The Black-capped Chickadee may be my favorite bird, but the Blue Jay is in a close second. In many ways, it is nature’s perfect bird, combining brilliant intelligence, stunning plumage, and a perky little crest in a svelte 3-ounce package.
Blue Jays are a true migratory species. Thousands of them migrate in flocks along the Great Lakes and Atlantic coasts every spring and fall, yet much about their migration remains a mystery. Some are present throughout winter in all parts of their range. Young jays may be more likely to migrate than adults, but many adults also migrate. Some individual jays migrate south one year, stay north the next winter, and then migrate south again the next year. No one has worked out why they migrate when they do.
Unlike most migratory songbirds, jays migrate by day.

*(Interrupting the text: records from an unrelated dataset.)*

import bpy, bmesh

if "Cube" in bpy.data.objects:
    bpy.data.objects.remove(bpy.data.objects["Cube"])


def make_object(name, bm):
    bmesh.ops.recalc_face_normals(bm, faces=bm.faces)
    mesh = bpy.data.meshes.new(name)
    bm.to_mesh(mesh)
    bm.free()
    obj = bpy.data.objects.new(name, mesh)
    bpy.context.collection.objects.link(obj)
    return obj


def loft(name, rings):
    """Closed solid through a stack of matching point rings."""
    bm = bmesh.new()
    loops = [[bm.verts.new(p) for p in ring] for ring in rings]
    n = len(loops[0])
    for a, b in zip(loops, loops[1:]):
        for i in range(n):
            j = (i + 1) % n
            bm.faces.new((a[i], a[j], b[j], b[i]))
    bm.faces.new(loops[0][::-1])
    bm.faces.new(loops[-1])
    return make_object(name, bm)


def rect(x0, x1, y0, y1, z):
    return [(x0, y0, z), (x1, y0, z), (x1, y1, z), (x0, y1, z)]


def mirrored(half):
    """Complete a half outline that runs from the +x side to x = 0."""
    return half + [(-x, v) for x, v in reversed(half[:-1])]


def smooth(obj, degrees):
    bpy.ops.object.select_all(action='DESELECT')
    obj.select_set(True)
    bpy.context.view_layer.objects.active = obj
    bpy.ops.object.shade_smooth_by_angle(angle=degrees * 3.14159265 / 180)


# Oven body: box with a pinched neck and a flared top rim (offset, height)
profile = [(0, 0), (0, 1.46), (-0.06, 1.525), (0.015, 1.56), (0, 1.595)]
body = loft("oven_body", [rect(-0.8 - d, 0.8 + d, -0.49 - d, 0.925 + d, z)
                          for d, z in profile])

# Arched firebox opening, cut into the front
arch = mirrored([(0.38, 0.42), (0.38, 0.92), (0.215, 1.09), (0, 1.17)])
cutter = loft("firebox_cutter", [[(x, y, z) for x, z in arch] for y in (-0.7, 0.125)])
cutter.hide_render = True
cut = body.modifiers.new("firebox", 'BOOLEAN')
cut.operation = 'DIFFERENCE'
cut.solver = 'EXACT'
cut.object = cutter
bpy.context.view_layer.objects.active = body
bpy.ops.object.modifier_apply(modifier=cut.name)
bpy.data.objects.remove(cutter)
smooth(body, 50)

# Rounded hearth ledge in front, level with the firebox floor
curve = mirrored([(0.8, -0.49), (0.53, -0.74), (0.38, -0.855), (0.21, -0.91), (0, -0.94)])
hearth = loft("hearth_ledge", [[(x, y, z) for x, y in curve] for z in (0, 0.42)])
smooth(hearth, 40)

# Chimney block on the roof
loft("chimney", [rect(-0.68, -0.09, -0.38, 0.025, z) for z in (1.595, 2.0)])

We know that most Neotropical migrant songbirds wake up in the middle of the night during spring and fall, and head north or south seasonally—we learned this for certain by raising them in enclosures with conical floors covered with something that shows their footprints, that can clearly quantify how many times they move in each direction. We’ve also learned that they use star patterns to navigate, recognizing the one star that remains in a fixed position. If raised under a planetarium sky in which the stars all revolve around, say, Betelgeuse, those special enclosures prove that the little birds oriented using Betelgeuse as north instead of Polaris.

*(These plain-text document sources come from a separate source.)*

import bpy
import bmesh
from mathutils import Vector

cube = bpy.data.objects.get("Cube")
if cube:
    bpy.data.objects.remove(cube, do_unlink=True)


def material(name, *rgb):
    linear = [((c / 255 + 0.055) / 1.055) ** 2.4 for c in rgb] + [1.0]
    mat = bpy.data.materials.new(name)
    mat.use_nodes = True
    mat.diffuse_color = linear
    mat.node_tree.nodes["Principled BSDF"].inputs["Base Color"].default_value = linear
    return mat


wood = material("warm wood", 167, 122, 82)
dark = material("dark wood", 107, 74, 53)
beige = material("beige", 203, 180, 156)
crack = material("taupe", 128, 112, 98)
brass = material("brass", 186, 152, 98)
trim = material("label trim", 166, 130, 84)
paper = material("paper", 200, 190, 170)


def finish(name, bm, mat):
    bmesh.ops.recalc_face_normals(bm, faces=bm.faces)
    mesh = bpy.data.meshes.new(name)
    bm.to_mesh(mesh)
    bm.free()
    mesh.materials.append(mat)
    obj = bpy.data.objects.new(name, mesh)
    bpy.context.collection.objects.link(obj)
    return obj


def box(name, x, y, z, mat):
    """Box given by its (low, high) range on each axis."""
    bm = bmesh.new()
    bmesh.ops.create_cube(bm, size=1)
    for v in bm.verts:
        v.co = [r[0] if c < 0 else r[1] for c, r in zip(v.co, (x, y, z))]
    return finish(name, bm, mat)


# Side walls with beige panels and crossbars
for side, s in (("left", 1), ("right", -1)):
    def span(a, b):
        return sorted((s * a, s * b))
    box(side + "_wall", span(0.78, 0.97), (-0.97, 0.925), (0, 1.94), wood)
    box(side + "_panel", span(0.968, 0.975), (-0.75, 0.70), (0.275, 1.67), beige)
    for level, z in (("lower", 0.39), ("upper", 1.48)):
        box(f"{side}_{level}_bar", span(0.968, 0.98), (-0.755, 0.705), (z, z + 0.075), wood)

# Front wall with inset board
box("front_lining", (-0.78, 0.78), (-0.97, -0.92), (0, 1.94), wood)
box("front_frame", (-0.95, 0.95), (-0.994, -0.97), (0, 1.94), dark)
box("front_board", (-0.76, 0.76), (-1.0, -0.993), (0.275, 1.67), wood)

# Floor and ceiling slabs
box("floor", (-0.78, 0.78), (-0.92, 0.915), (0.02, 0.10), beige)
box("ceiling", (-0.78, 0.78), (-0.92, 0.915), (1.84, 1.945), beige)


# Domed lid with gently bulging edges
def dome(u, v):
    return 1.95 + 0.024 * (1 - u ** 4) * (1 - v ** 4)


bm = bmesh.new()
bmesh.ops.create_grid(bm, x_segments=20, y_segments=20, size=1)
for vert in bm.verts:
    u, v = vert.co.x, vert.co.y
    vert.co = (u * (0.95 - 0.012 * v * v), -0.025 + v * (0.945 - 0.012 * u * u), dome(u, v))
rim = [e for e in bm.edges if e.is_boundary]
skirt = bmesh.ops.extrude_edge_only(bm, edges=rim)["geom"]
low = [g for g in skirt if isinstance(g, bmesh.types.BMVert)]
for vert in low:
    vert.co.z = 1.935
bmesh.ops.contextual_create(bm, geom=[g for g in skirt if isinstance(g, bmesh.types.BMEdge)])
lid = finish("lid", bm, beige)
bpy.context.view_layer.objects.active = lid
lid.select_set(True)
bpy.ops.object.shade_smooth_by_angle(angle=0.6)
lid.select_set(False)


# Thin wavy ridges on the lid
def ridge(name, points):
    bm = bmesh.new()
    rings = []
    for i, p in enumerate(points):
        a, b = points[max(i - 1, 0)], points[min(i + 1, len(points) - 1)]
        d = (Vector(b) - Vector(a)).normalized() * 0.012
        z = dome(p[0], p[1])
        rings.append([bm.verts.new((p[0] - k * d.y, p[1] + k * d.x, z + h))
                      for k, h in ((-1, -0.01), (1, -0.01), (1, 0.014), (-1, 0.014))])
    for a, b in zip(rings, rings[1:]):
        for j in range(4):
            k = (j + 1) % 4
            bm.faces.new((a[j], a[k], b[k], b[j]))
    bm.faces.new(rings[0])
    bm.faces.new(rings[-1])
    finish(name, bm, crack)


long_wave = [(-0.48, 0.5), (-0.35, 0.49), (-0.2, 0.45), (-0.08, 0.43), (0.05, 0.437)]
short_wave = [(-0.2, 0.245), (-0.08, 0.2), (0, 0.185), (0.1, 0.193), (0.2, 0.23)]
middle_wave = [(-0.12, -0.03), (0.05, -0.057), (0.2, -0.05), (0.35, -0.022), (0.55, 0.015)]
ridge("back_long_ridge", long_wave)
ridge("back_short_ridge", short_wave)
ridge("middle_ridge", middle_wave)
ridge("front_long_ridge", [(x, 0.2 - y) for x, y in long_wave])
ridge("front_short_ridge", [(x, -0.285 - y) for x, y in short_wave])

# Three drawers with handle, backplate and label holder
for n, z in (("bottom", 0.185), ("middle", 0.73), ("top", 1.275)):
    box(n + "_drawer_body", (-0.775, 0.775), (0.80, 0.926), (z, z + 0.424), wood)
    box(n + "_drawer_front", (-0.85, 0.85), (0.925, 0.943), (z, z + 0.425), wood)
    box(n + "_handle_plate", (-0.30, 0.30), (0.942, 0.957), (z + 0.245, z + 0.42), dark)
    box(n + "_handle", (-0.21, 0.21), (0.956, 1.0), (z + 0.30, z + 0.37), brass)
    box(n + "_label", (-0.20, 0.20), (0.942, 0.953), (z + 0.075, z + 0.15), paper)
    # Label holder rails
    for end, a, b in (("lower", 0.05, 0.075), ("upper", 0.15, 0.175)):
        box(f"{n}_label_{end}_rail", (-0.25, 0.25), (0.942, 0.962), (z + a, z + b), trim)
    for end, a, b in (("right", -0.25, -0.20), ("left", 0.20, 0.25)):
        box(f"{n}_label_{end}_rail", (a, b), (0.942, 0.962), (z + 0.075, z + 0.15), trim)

Blue Jays may wake occasionally and notice the moon and the stars, but because they don’t show migratory restlessness at night—they stay rooted to their perch rather than hopping about or taking off in the middle of the night—and because they migrate by day, star patterns and moonlight don’t help them navigate. We have no way of discerning whether they even notice star patterns as Indigo Buntings, White-crowned Sparrows do. Even if they don’t need to learn them for navigation, might they be like humans observing the night sky for fun? We’ve no way of framing that question to devise an experiment to find out, and the Blue Jays aren’t talking.
Blue Jays certainly have no concept of what we call a blue moon—their calendar is far more in tune with cycles of acorn production and weather patterns, so there’d be no such thing as two full moons in a single calendar month for them. I don’t know if they care whether people are aware of them, either. When they yell their heads off, it’s not to draw our attention to them but to warn their friends of danger—and sometimes the danger they’re warning about is us.
Like every other event on our human calendar, National Blue Jay Awareness Month is a human construct created for the benefit of humans, not Blue Jays. But our being aware of these spectacular and charismatic birds can’t hurt them. I like to think that the more we know about nature the more we’ll help it, at least in the long run, though based on how we’ve been reducing our protections of our national treasures, from national wildlife refuges, parks, and monuments to endangered species, I’m starting to realize that human selfishness trumps just about every other value. But maybe we could learn some things about planning for the future, and the value of cooperation and caring for one another, from a species that has been around longer than we have in part because its social systems are based so much more on cooperation and caring for one another than territoriality and competition. The current political scene makes me doubtful about our capacity to learn, but it’s worth a shot, at least once in a blue moon.